Evidence that a testatrix, after signing her will below instead of above the attestation clause and after the witnesses had duly signed and departed, discovered her mistake, had the witnesses recalled, crossed out her signature and signed again above the attestation clause, but that the witnesses did not again sign their names, warranted a finding that there was no intention to revoke the will as originally signed; and, the original execution being valid, the will was properly admitted to probate.
PETITION, filed in the Probate Court for the county of Suffolk on February 14, 1938.
The petition was heard by Mahoney, J.
J. F. Connolly, for the respondents.
H. R. Bygrave, for the petitioner.
DOLAN, J. This is an appeal from a decree entered in the Probate Court allowing a certain instrument as the last will of Elise B. Dale, late of Boston, deceased.
The sole contention of the respondents is that, although in the first instance the will was legally executed, it was later revoked by the deceased in the circumstances hereinafter described.
The will was executed by the deceased in her apartment on November 26, 1937. She signed the instrument beneath its attestation clause in the presence of three witnesses, who then signed their names beneath hers, at her request, in her presence and in that of each other. Prior to signing, the deceased told the witnesses that the instrument was her will. The respondents properly concede that the will was thus legally executed. The location upon the will of the signature of the deceased is immaterial, if, wherever it was placed, it was signed with the intention that it should be her signature to the will, and the evidence fully warranted a finding that the deceased signed her name beneath the attestation clause "animo signandi." Meads v. Earle, 205 Mass. 553 , 556, 557. Thomson v. Carruth, 218 Mass. 524 , 531. Compare Barnes v. Chase, 208 Mass. 490 , 492.
One of the witnesses was a nurse who was in attendance upon the deceased. Just after the other witnesses withdrew from the apartment, the deceased read the will over and told the witness nurse that she (the deceased) "had made a mistake and she must sign it in the proper place." At her request this witness recalled the other witnesses. This took place about five minutes after the original execution of the will. When all the witnesses were reassembled before her, the deceased said to them: "I made a stupid mistake and signed on the wrong line and I will have to sign it again and will you witness it." The deceased then drew some lines in ink through her previous signature, which still remained legible, and signed the instrument in the space between the "in testimonium" and the attestation clauses in the presence of the three witnesses. The latter did not resubscribe their names as attesting witnesses. The judge entered a decree allowing the instrument as the will of the deceased; he stated in the decree, in substance, that he found that the instrument was legally executed, that the additional signature of the deceased (that last placed
thereon) was surplusage, and that the drawing of lines through her initial signature by the deceased was not done for the purpose or with the intent of revoking the will.

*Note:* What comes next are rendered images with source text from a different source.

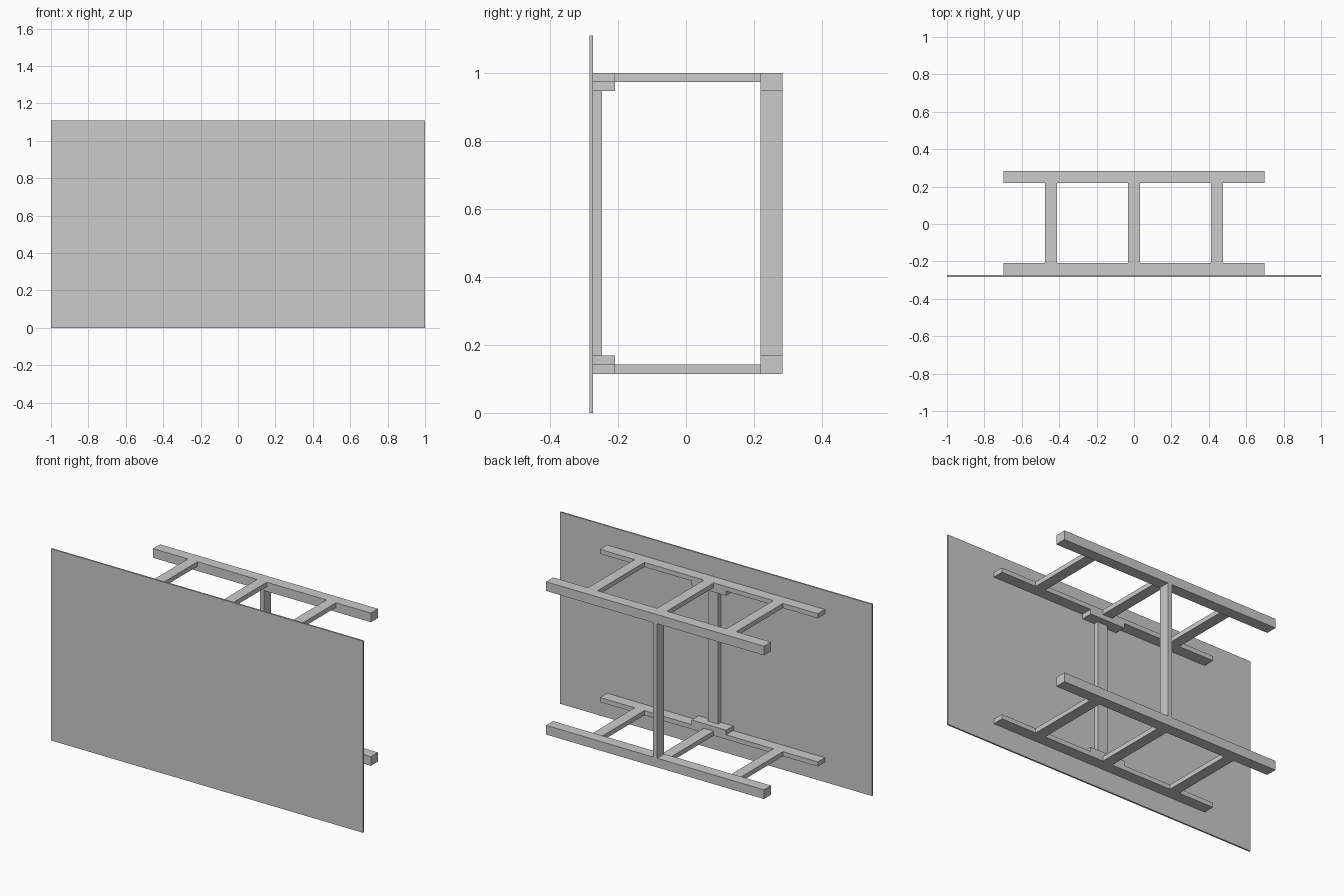
import bpy

if "Cube" in bpy.data.objects:
    bpy.data.objects.remove(bpy.data.objects["Cube"])


def box(name, x, y, z):
    """Box from (min, max) ranges on each axis."""
    bpy.ops.mesh.primitive_cube_add(
        size=1, location=[(a + b) / 2 for a, b in (x, y, z)])
    ob = bpy.context.object
    ob.name = name
    ob.scale = [b - a for a, b in (x, y, z)]
    bpy.ops.object.transform_apply(location=False, rotation=False, scale=True)
    return ob


T = 0.0266                      # plank thickness
PANEL_Y = (-0.2835, -0.274)
FRONT_Y = (-0.274, -0.209)      # front rail depth
BACK_Y = (0.219, 0.2835)        # back rail depth
RAIL_X = (-0.698, 0.698)
BOTTOM, TOP = 0.115, 1.0

# Front board
box("front_board", (-1, 1), PANEL_Y, (0, 1.11))

# Two horizontal ladder frames; inner blocks face each other
for level, outer, d in (("lower", BOTTOM, 1), ("upper", TOP, -1)):
    thin = sorted((outer, outer + d * T))
    thick = sorted((outer, outer + d * 2 * T))
    inner = sorted((outer + d * T, outer + d * 2 * T))
    box(level + "_front_rail", RAIL_X, FRONT_Y, thin)
    box(level + "_back_rail", RAIL_X, BACK_Y, thick)
    box(level + "_joint_block", (-0.111, 0.111), FRONT_Y, inner)
    for side, cx in (("left", -0.444), ("middle", 0), ("right", 0.444)):
        box(f"{level}_{side}_rung", (cx - 0.031, cx + 0.031),
            (FRONT_Y[1], BACK_Y[0]), thin)

# Upright posts between the frames
post_z = (BOTTOM + 2 * T, TOP - 2 * T)
box("front_post", (-0.032, 0.032), (FRONT_Y[0], FRONT_Y[0] + T), post_z)
box("back_post", (-T / 2, T / 2), BACK_Y, post_z)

G.L. (Ter. Ed.) c. 191, Section 8, provides as follows: "No will shall be revoked except by burning, tearing, cancelling or obliterating it with the intention of revoking it, by the testator himself or by a person in his presence and by his direction; or by some other writing signed, attested and subscribed in the same manner as a will; or by subsequent changes in the condition or circumstances of the testator from which a revocation is implied by law."
It is established that the question whether a cancellation operates as a revocation of a will is in the last analysis one of intent. Sanderson v. Norcross, 242 Mass. 43 , 45. "The intent to revoke, and the doing of one of the acts required by the statute, must both exist at the same moment." Worcester Bank & Trust Co. v. Ellis, 292 Mass. 88 , 91, and cases cited. We think that the finding of the trial judge that the deceased did not draw the lines through her first signature with the intention of revoking the will was right. It is manifest that this action on her part was based on the mistaken belief that, as she had not signed in the usual place, her will had not been legally executed. In these circumstances, the attempted reexecution of the will having failed for lack of proper execution, the cancellation of her original signature by the deceased became inoperative. Walter v. Walter, 301 Mass. 289 , 291, and cases cited. The decree entered in the Probate Court is